*ENTRIES SUPPLIED*:
-- Opening Marker --
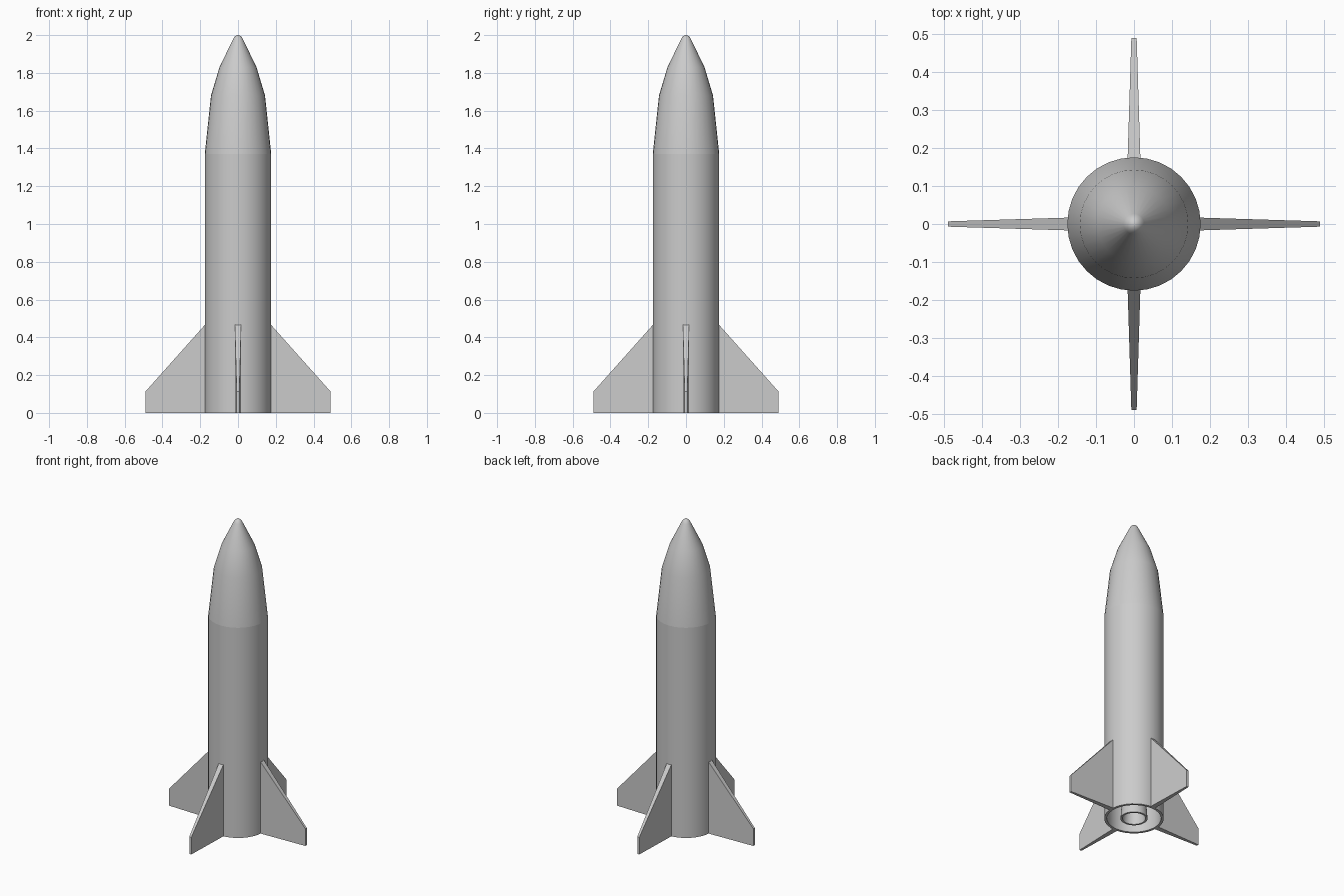
import bpy, bmesh, math
from mathutils import Matrix

cube = bpy.data.objects.get("Cube")
if cube:
    bpy.data.objects.remove(cube, do_unlink=True)

SIDES = 32
grey = bpy.data.materials.new("plain grey")
grey.use_nodes = True
colour = (0.6, 0.6, 0.6, 1)
grey.diffuse_color = colour
grey.node_tree.nodes["Principled BSDF"].inputs["Base Color"].default_value = colour


def finish(name, bm, smooth):
    bmesh.ops.remove_doubles(bm, verts=bm.verts, dist=0.0005)
    bmesh.ops.recalc_face_normals(bm, faces=bm.faces)
    mesh = bpy.data.meshes.new(name)
    bm.to_mesh(mesh)
    bm.free()
    mesh.materials.append(grey)
    obj = bpy.data.objects.new(name, mesh)
    bpy.context.collection.objects.link(obj)
    if smooth:
        bpy.ops.object.select_all(action='DESELECT')
        obj.select_set(True)
        bpy.context.view_layer.objects.active = obj
        bpy.ops.object.shade_smooth_by_angle(angle=math.radians(30))
    return obj


def lathe(name, profile):
    """Spin a (radius, height) profile about the z axis."""
    bm = bmesh.new()
    verts = [bm.verts.new((r, 0, z)) for r, z in profile]
    edges = [bm.edges.new(pair) for pair in zip(verts, verts[1:])]
    bmesh.ops.spin(bm, geom=verts + edges, axis=(0, 0, 1), cent=(0, 0, 0),
                   angle=math.tau, steps=SIDES, use_duplicate=False)
    return finish(name, bm, True)


# Body tube, open at the tail with a thin wall
lathe("body", [(0, 0.35), (0.16, 0.35), (0.16, 0), (0.176, 0), (0.176, 1.37)])

# Nose cone with a small rounded tip
lathe("nose_cone", [(0.176, 1.37), (0.143, 1.68), (0.098, 1.83),
                    (0.027, 1.977), (0.02, 1.99), (0.008, 1.999), (0, 2)])

# Engine nozzle, hollow, inside the tail
lathe("nozzle", [(0.055, 0.35), (0.08, 0), (0.068, 0), (0.045, 0.3), (0, 0.3)])

# Four tapered fins
ROOT, TIP = 0.168, 0.491
for i, side in enumerate(("left", "back", "right", "front")):
    bm = bmesh.new()
    outline = [(ROOT, 0, 0.017), (TIP, 0, 0.007),
               (TIP, 0.112, 0.007), (ROOT, 0.474, 0.017)]
    faces = [[bm.verts.new((x, s * t, z)) for x, z, t in outline] for s in (-1, 1)]
    for f in faces:
        bm.faces.new(f)
    for j in range(len(outline)):
        k = (j + 1) % len(outline)
        bm.faces.new((faces[0][j], faces[0][k], faces[1][k], faces[1][j]))
    bm.transform(Matrix.Rotation(i * math.pi / 2, 4, 'Z'))
    finish(side + "_fin", bm, False)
-- Closing Marker --
*PROBLEM REQUIREMENTS*: Without copying any picture, repeat all of the entries exactly.

*WRITTEN SOLUTION*:
import bpy, bmesh, math
from mathutils import Matrix

cube = bpy.data.objects.get("Cube")
if cube:
    bpy.data.objects.remove(cube, do_unlink=True)

SIDES = 32
grey = bpy.data.materials.new("plain grey")
grey.use_nodes = True
colour = (0.6, 0.6, 0.6, 1)
grey.diffuse_color = colour
grey.node_tree.nodes["Principled BSDF"].inputs["Base Color"].default_value = colour


def finish(name, bm, smooth):
    bmesh.ops.remove_doubles(bm, verts=bm.verts, dist=0.0005)
    bmesh.ops.recalc_face_normals(bm, faces=bm.faces)
    mesh = bpy.data.meshes.new(name)
    bm.to_mesh(mesh)
    bm.free()
    mesh.materials.append(grey)
    obj = bpy.data.objects.new(name, mesh)
    bpy.context.collection.objects.link(obj)
    if smooth:
        bpy.ops.object.select_all(action='DESELECT')
        obj.select_set(True)
        bpy.context.view_layer.objects.active = obj
        bpy.ops.object.shade_smooth_by_angle(angle=math.radians(30))
    return obj


def lathe(name, profile):
    """Spin a (radius, height) profile about the z axis."""
    bm = bmesh.new()
    verts = [bm.verts.new((r, 0, z)) for r, z in profile]
    edges = [bm.edges.new(pair) for pair in zip(verts, verts[1:])]
    bmesh.ops.spin(bm, geom=verts + edges, axis=(0, 0, 1), cent=(0, 0, 0),
                   angle=math.tau, steps=SIDES, use_duplicate=False)
    return finish(name, bm, True)


# Body tube, open at the tail with a thin wall
lathe("body", [(0, 0.35), (0.16, 0.35), (0.16, 0), (0.176, 0), (0.176, 1.37)])

# Nose cone with a small rounded tip
lathe("nose_cone", [(0.176, 1.37), (0.143, 1.68), (0.098, 1.83),
                    (0.027, 1.977), (0.02, 1.99), (0.008, 1.999), (0, 2)])

# Engine nozzle, hollow, inside the tail
lathe("nozzle", [(0.055, 0.35), (0.08, 0), (0.068, 0), (0.045, 0.3), (0, 0.3)])

# Four tapered fins
ROOT, TIP = 0.168, 0.491
for i, side in enumerate(("left", "back", "right", "front")):
    bm = bmesh.new()
    outline = [(ROOT, 0, 0.017), (TIP, 0, 0.007),
               (TIP, 0.112, 0.007), (ROOT, 0.474, 0.017)]
    faces = [[bm.verts.new((x, s * t, z)) for x, z, t in outline] for s in (-1, 1)]
    for f in faces:
        bm.faces.new(f)
    for j in range(len(outline)):
        k = (j + 1) % len(outline)
        bm.faces.new((faces[0][j], faces[0][k], faces[1][k], faces[1][j]))
    bm.transform(Matrix.Rotation(i * math.pi / 2, 4, 'Z'))
    finish(side + "_fin", bm, False)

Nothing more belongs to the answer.